Sharon Chambers-Gordon lined her garage shelves with so many menstrual pads, body washes, and shampoo bottles that her daughter’s friend asked, “Is your mom into extreme couponing?”
That wasn’t it.
Chambers-Gordon, a sales associate with Windermere Professional Partners in Tacoma, Wash., runs a nonprofit, Raising Girls, which provides bags of menstrual products to young girls who otherwise can’t access them. By reducing “period poverty,” Chambers-Gordon aims to decrease the odds that girls who can’t afford $10 boxes of tampons will miss school or extracurricular activities to avoid an embarrassing accident. Typically, initiatives like the federal Supplemental Nutrition Assistance Program do not provide sanitary items.
Chambers-Gordon also strives to make girls feel special by adding personal touches to their care bags, such as handwritten inspirational cards. “You don’t know me, but know that I love you,” one note read.
“People are not aware of period poverty. They just think it’s in Third World countries.” —Sharon Chambers-Gordon
She channels her emotions and her real estate skills—being organized, outgoing, and a savvy connector—into Raising Girls. Since she launched the charity in 2017, she and her volunteers have distributed more than 10,500 care bags and raised more than $125,000, plus product donations. The organization serves 38 schools in six districts in lower Puget Sound and supports other nonprofits.
“It’s kind of like Christmas,” says Carrie Holden, president and CEO of Boys & Girls Clubs of South Puget Sound, which has distributed about 300 care kits from Raising Girls. “They’re handed this surprise gift bag, and they’re not sure what’s in it. There’s something about receiving something that someone has taken the time to handwrite today, especially for young folks when so much of their world is digital. A note from a stranger to them, affirming who they are—it just melts my heart.”
Chambers-Gordon makes sure the process is “done in a way that has dignity,” says Holden. “It’s not like, ‘Here, we think you need soap.’ It’s fun bodywash. It’s the nail polish, the fun hair things. At the same time, you’re getting some things you really need at home, too.”
Gender Inclusive Efforts

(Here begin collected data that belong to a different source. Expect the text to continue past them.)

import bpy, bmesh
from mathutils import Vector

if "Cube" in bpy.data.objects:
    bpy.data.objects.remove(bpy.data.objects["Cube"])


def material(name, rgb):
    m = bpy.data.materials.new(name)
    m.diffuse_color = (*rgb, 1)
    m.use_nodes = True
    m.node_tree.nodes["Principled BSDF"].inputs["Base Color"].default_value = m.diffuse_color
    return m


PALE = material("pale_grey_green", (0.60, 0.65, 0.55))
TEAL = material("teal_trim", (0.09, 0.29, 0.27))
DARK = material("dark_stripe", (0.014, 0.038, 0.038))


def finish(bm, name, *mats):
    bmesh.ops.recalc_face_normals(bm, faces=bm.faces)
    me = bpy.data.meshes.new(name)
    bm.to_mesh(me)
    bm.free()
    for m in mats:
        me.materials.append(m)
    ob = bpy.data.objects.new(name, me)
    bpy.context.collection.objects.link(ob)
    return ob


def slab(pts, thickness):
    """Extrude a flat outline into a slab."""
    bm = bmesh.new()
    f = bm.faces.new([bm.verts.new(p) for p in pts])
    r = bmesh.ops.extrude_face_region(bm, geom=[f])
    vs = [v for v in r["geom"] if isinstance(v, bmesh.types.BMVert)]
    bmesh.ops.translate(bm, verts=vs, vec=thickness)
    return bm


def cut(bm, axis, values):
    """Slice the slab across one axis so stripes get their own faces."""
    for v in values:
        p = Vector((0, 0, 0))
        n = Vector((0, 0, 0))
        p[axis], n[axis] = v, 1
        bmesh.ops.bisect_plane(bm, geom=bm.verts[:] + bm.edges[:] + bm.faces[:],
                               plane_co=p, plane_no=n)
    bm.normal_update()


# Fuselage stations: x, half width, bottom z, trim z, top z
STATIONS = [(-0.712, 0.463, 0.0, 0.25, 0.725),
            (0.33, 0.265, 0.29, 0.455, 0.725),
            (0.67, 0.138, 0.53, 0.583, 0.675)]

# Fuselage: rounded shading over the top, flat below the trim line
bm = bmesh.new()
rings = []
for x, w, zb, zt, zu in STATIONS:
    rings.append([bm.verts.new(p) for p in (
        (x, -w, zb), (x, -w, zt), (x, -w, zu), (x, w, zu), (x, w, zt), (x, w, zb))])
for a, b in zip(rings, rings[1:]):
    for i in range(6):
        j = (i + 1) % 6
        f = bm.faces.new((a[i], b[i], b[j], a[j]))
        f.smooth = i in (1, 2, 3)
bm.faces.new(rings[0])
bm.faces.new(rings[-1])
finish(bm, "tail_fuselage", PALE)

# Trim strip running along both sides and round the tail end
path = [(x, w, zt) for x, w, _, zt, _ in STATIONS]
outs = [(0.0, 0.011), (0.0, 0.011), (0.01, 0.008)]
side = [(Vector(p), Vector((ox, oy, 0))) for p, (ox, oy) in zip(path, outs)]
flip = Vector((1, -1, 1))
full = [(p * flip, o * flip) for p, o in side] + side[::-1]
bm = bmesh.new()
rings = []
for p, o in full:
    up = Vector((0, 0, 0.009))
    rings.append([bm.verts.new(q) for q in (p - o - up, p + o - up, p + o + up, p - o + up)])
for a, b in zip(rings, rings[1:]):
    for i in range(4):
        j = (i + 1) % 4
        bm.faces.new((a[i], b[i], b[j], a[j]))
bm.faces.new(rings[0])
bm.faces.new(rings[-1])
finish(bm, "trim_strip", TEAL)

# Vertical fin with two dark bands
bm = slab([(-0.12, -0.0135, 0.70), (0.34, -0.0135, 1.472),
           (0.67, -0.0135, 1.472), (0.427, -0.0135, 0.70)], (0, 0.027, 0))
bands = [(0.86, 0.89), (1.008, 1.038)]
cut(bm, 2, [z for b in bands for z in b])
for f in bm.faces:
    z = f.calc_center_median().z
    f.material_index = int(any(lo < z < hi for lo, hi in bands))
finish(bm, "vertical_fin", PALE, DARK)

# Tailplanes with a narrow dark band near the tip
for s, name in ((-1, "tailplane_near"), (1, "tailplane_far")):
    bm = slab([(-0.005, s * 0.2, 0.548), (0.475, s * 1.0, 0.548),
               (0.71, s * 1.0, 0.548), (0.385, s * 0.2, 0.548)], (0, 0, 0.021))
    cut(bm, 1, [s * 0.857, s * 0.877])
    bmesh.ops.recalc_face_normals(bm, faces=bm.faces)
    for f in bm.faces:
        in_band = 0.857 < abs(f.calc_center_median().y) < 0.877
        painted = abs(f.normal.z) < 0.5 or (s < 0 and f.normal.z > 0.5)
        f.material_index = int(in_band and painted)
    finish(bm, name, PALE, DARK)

Boys, too, can receive hygiene bags—minus the menstrual products—which intentionally don’t bear the Raising Girls name so as not to marginalize anyone who’s in need. “Boys need that little boost just as much as the girls do,” Holden says.
“People do have a heart of giving,” says Chambers-Gordon. “They just need to be asked.”
Among the products in both boys’ and girls’ bags: shampoo, conditioner, body wash, lotion, a toothbrush, toothpaste, and a washcloth. All items are brand new and full size, and the bags are not transparent. “The discreetness is a plus,” says Milagros Thompson, a guidance counselor at Baker Middle School in Tacoma. “These kids are modest and don’t want people knowing their situation. … It’s not a bag that says, ‘I got free stuff.’”
The handwritten card that comes in each bag can be a keepsake. One girl in middle school read hers and said, “‘I love this. I’m going to put this on my mirror,’” recalls Kristin Mitchell, a school counselor at Giaudrone Middle School in Tacoma.
‘She’s a Rock Star’
Chambers-Gordon learned about giving back from her Jamaican mom and shares that spirit with Amara, her only child. “Since I was young, we would throw holiday parties, and instead of asking for gifts, we would ask people to bring donations for the YWCA, for food drives,” says Amara, 23, a Microsoft technical project manager who volunteers as Raising Girls’ social media manager. During the pandemic, her mom drove a care bag to someone without bus fare. “She’s a rock star,” says Amara.
“’You’re amazing. Believe in yourself.’” —a volunteer-penned note tucked into a Raising Girls care bag
Before Chambers-Gordon switched to a real estate career four and a half years ago, she employed a giveback philosophy at the University of Puget Sound, where she was the director of fellowships and scholarships. “One of our students got a Rhodes scholarship because of [Chambers-Gordon’s mentorship],” says Ellen Peters, associate provost for institutional research, planning, and student success. “Some people will talk a good game, but they won’t do the work. She does both.”
Contributing to Change
“Sharon has this way of seeing a gap that needs to be filled and filling it,” Peters says. Chambers-Gordon has been so effective at raising awareness of young girls’ health that her work even contributed to new legislation in Washington state: For the 2022-23 academic year, schools will be required to stock menstrual products.
Chambers-Gordon makes it easy for girls to get care bags, quickly responding to requests without requiring people to fill out extensive forms. “It was straightforward,” says Christine Young, whose 9-year-old daughter, Elise Brown, just started her period. “It was a wonderful experience.”
“There are certain people in your life who you admire and look up to as models for the way you would love to be,” Peters says. “Sharon is one of those people in my life.” During difficult times, Peters adds, she even asks herself: “How would Sharon handle this?”